Jeter not only disliked seeing the nail clippers, but he was extremely upset when you tried to touch his feet. His nails were extremely overgrown when we adopted him as an adult.

Our original strategy to get them trimmed took two people. One was feeding him the entire time while the other attempted to cut the nails. We were not always successful, and often times the session ended with him growling. This was not the kind of care that we wanted for him.

With the help of a fellow trainer, Deb Jones, his training plan was broken down into many stages: seeing the nail clippers, nail clippers touching his paws, nail clippers touching his nails, my hand touching his paws, my hand holding his paws, my hand squeezing his paws, isolating each nail, touching the nails with my fingers, squeezing the nails, touching the nails with the clippers, putting clippers around the nails, then clipping. He started out in the down position on the edge of the bed for these steps.

I was not just teaching him that these activities were okay to do, I was helping him develop a positive conditioned emotional response (+CER) to each, and therefore the entire process. In other words, he was happy. This was obvious by the anticipatory tail wags while we trained. A +CER is created by being performing a step, like the ones described above, at your dog’s comfort level and then immediately following it with a reward.

For example, placing the clippers around the nails predicted that a special treat would be delivered.

By the time we worked up to clipping nails, he was relaxing on his side which he was taught to do separate from all of the handling.  If Jeter lifted his head off of the bed during the session, I knew that he was letting me know that he was not comfortable and wanted me to stop. If his head went back down, he was letting me know that he was ready to continue.

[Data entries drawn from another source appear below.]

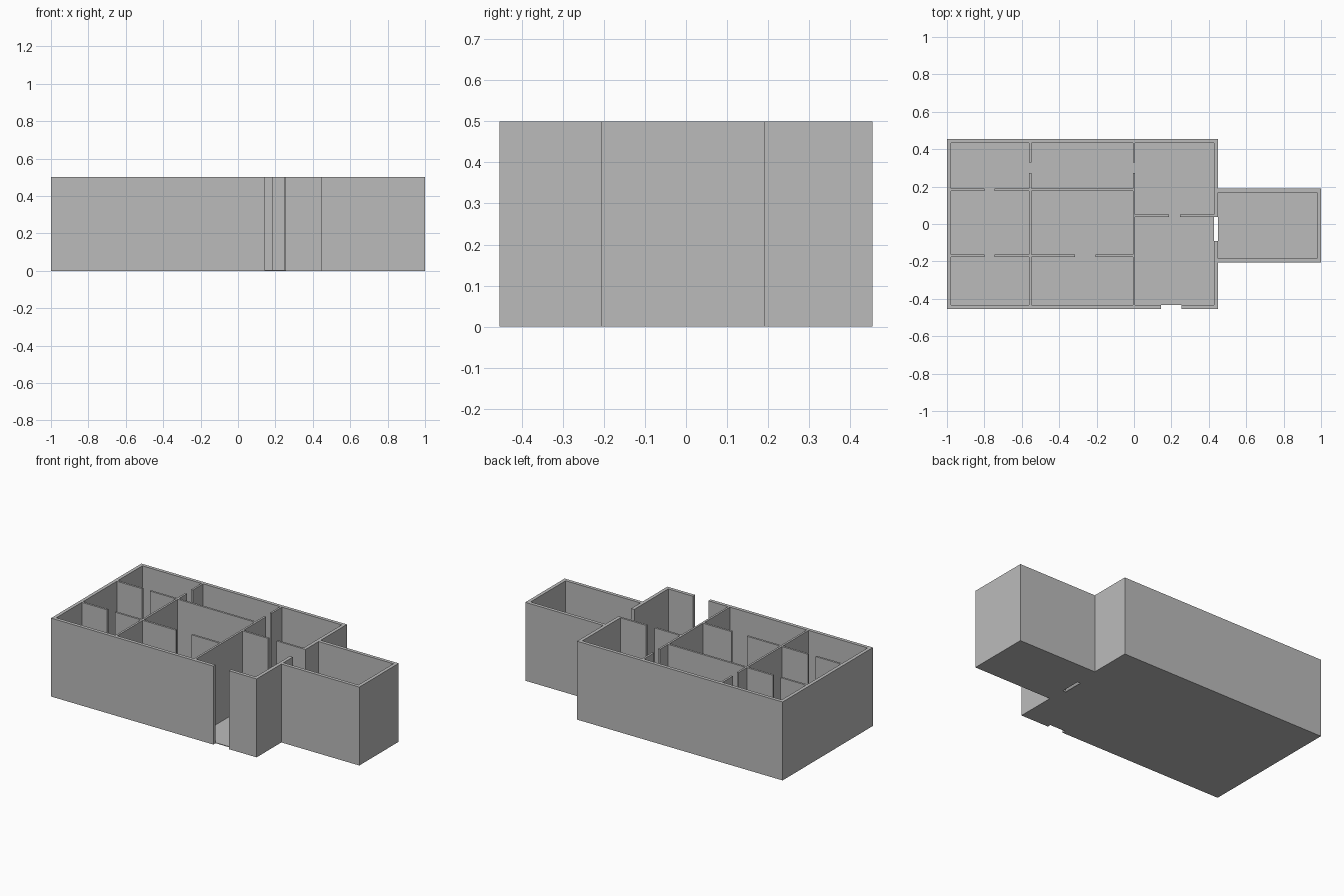
import bpy, bmesh
from mathutils import Vector

if "Cube" in bpy.data.objects:
    bpy.data.objects.remove(bpy.data.objects["Cube"])

H = 0.5          # wall height
T = 0.022        # outer wall thickness
P = 0.013        # partition thickness
FLOOR = 0.004    # floor thickness

grey = bpy.data.materials.new("wall_grey")
grey.diffuse_color = (0.5, 0.5, 0.5, 1)
grey.use_nodes = True
grey.node_tree.nodes["Principled BSDF"].inputs["Base Color"].default_value = grey.diffuse_color


def prism(name, outline, height):
    """Extrude a flat outline up from z = 0."""
    bm = bmesh.new()
    base = bm.faces.new([bm.verts.new((x, y, 0)) for x, y in outline])
    top = bmesh.ops.extrude_face_region(bm, geom=[base])["geom"]
    bmesh.ops.translate(bm, vec=(0, 0, height),
                        verts=[v for v in top if isinstance(v, bmesh.types.BMVert)])
    bmesh.ops.recalc_face_normals(bm, faces=bm.faces)
    mesh = bpy.data.meshes.new(name)
    bm.to_mesh(mesh)
    bm.free()
    mesh.materials.append(grey)
    obj = bpy.data.objects.new(name, mesh)
    bpy.context.collection.objects.link(obj)


def box(name, x0, x1, y0, y1, height=H):
    prism(name, [(x0, y0), (x1, y0), (x1, y1), (x0, y1)], height)


def wall(name, path, t=T):
    """Mitred wall along an axis-aligned path, thickened to its right side."""
    pts = [Vector(p) for p in path]
    normals = []
    for a, b in zip(pts, pts[1:]):
        d = (b - a).normalized()
        normals.append(Vector((d.y, -d.x)))
    inner = []
    for i, p in enumerate(pts):
        if i == 0:
            n = normals[0]
        elif i == len(pts) - 1:
            n = normals[-1]
        else:
            n = normals[i - 1] + normals[i]
        inner.append(p + n * t)
    prism(name, [tuple(p) for p in pts + inner[::-1]], H)


# Outer walls of the house, broken at the front door and the side door
W, E, S, N = -1.0, 0.45, -0.455, 0.455
wall("house_wall", [(0.145, S), (W, S), (W, N), (E, N), (E, 0.037)])
wall("corner_wall", [(E, -0.09), (E, S), (0.255, S)])

# Side room walls
GS, GN = -0.206, 0.191
wall("side_room_wall", [(E, GN), (1.0, GN), (1.0, GS), (E, GS)])

# Floors
box("house_floor", W + T, E - T, S + T, N - T, FLOOR)
box("side_room_floor", E, 1 - T, GS + T, GN - T, FLOOR)

# Partitions running front to back, each with a doorway near the back
XA, XB = -0.555, 0.0
h = P / 2
for x in (XA, XB):
    for y0, y1 in ((S + T, 0.272), (0.33, N - T)):
        box("long_partition", x - h, x + h, y0, y1)

# Partitions running side to side, with doorway gaps
cross = {
    0.182: [(W + T, -0.80), (-0.745, XA - h), (XA + h, XB - h)],
    -0.170: [(W + T, -0.80), (-0.745, XA - h), (XA + h, -0.315), (-0.205, XB - h)],
    0.043: [(XB + h, 0.187), (0.247, E - T)],
}
for y, spans in cross.items():
    for x0, x1 in spans:
        box("cross_partition", x0, x1, y - h, y + h)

It sounds like a lot of work and it was. Over the course of six weeks, with a few daily sessions lasting about two minutes each, Jeter was able to progress tremendously with his routine.  But why go through all of this just to trim his nails? The previous technique not only caused him a great deal of stress, but it stressed me out to the point where I dreaded doing his nails. I also was not able to get them shortened to where it was a good length for the health of his paws and joints. What was worse is that any time I forced him to deal with an upsetting situation he was losing trust in me. This was greatly upsetting for the both of us and not the type of relationship that I wished to have with him.

Anytime we force our dogs to do something that they are not comfortable with, we run the risk of progressively making the activity more traumatic each time, to the point where the dog bites. By taking the time to break down the steps of the care routine, and training your dog to be happy with each one, you can have the same success as Jeter.

Tori Ganino CDBC, CPDT-KA is a Certified Dog Behavior Consultant through the IAABC, Certified Professional Dog Trainer-Knowledge Assessed through the CCPDT, and a member of International Canine Behaviourists (ICB) and the International Companion Animal Network (ICAN). She owns Calling All Dogs located in Batavia, NY where she teaches group classes and private lessons for obedience and behavior modification.

You can find out more about Tori from her website www.CallingAllDogsNY.com